The West should circle the wagons.

Adapted from Robert Whitcomb's Nov. 3 "Digital Diary'' column in GoLocal 24.

In  one of the nuttier episodes in the trade wars,  the government of Wallonia, the poorer, French-speaking part of Belgium, held up for days a trade deal between the European Union and Canada. Finally, concessions were made to the Walloons aimed at protecting their farmers and Rust Belt-style businesses from being hit hard by competition with multinational companies, and the pact was signed.

The Comprehensive Economic and Trade Agreement (CETA), which backers predict will boost trade by 20 percent between Canada and the E.U., will now go into effect.

I can understand the opposition of many people in Europe and the U.S. to international trade that seems to have benefited the elite and not the middle class, but we should be expanding trade within the West as much as possible to strengthen the world’s core of democracy, human rights (including labor rights) and environmental protection. It’s trade with police state China that has done the most damage. Cut U.S. trade with China, Russia and other dictatorships as much as possible and boost it with Western Europe,  Canada, Australia, NewZealand, as well as with India, Japan and Taiwan and a few other non-Western nations that share many of our democratic values.

Western nations need to circle the wagons and do as much as they can to  better compete with China and other dictatorships.  We need a free-trade zone with all the Western democracies.

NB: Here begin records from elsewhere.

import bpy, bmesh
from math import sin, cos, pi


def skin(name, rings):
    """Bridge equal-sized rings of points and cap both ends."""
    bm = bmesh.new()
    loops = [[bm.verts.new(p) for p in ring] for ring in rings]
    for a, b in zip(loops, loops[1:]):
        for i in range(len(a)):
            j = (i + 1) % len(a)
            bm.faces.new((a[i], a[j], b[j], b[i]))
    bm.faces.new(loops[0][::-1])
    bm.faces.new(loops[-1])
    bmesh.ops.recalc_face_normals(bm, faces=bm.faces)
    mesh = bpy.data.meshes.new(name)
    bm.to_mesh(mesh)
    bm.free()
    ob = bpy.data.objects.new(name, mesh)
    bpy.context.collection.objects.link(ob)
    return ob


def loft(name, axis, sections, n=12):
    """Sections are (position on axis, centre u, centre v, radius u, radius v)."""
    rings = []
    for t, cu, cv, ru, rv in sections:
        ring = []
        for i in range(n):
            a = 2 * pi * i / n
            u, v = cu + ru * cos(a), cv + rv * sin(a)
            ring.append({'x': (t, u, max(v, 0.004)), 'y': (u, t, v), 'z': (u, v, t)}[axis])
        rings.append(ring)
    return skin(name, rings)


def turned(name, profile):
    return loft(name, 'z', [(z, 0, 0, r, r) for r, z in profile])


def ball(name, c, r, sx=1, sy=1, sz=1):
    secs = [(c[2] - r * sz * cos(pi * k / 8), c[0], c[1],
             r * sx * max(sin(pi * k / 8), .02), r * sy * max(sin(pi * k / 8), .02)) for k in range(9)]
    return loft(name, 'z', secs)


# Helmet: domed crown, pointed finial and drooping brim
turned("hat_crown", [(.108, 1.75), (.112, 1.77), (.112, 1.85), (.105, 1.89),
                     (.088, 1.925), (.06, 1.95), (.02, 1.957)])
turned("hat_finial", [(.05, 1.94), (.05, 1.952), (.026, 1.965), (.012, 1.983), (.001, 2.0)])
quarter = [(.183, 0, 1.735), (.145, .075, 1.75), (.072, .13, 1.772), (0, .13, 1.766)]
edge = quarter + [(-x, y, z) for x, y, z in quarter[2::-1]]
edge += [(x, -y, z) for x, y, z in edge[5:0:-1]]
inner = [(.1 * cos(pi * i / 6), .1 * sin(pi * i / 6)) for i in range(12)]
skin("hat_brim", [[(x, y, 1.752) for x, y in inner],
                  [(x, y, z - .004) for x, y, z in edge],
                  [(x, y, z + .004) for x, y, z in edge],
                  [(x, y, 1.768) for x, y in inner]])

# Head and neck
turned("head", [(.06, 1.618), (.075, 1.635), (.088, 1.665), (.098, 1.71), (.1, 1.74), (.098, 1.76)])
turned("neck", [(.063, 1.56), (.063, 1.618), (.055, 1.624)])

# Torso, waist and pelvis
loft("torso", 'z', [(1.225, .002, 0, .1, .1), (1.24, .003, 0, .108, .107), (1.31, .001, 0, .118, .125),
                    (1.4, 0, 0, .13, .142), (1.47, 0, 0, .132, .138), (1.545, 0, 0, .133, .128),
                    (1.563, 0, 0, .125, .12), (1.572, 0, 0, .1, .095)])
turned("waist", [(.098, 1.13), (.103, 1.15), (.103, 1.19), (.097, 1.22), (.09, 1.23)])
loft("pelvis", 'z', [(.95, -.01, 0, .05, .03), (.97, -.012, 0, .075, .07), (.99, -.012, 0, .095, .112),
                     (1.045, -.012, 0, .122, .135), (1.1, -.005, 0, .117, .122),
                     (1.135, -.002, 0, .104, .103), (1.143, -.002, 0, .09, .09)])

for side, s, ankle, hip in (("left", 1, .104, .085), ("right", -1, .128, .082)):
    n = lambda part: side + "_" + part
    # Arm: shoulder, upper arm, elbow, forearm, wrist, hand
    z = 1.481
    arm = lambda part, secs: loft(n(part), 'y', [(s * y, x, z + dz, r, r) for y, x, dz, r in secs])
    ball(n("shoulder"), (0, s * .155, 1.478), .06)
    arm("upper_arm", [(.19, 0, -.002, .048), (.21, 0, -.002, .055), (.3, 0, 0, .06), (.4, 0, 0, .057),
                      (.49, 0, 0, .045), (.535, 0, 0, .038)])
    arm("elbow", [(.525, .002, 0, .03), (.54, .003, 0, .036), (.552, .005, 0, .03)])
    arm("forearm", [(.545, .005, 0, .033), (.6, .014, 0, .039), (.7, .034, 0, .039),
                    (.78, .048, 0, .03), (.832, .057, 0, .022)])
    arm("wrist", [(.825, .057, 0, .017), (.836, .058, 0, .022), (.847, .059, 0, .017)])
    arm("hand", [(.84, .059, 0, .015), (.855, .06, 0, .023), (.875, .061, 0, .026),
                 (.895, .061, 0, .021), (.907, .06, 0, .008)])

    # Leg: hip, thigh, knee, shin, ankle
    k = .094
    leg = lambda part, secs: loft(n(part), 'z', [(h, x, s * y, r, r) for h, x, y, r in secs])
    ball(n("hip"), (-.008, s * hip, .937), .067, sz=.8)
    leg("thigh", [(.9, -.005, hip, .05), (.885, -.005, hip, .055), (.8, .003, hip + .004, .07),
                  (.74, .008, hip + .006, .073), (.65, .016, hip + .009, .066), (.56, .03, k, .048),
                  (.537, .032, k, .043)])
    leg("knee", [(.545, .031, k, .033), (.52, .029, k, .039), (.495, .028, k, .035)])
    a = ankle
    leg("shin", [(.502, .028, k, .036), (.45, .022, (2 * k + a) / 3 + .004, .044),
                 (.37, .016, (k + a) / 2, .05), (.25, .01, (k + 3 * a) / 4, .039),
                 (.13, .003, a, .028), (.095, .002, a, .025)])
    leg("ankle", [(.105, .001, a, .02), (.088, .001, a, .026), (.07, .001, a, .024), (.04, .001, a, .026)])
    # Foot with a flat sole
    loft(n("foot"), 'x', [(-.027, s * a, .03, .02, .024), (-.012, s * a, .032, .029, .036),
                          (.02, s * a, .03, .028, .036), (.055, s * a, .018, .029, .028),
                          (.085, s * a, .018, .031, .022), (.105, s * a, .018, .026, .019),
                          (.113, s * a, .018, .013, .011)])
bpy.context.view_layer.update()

That doesn’t mean a larger version of the European Union, which, with its noneconomic elements, is quite something else. Rather we need, first off,  what used to be called the “European Common Market’’ expanded to include the U.S. and Canada while boosting NATO to stop Russian aggression.

Will Putin admirer  (and debtor?) and "free-trade'' foe President-elect Donald Trump come to recognize this?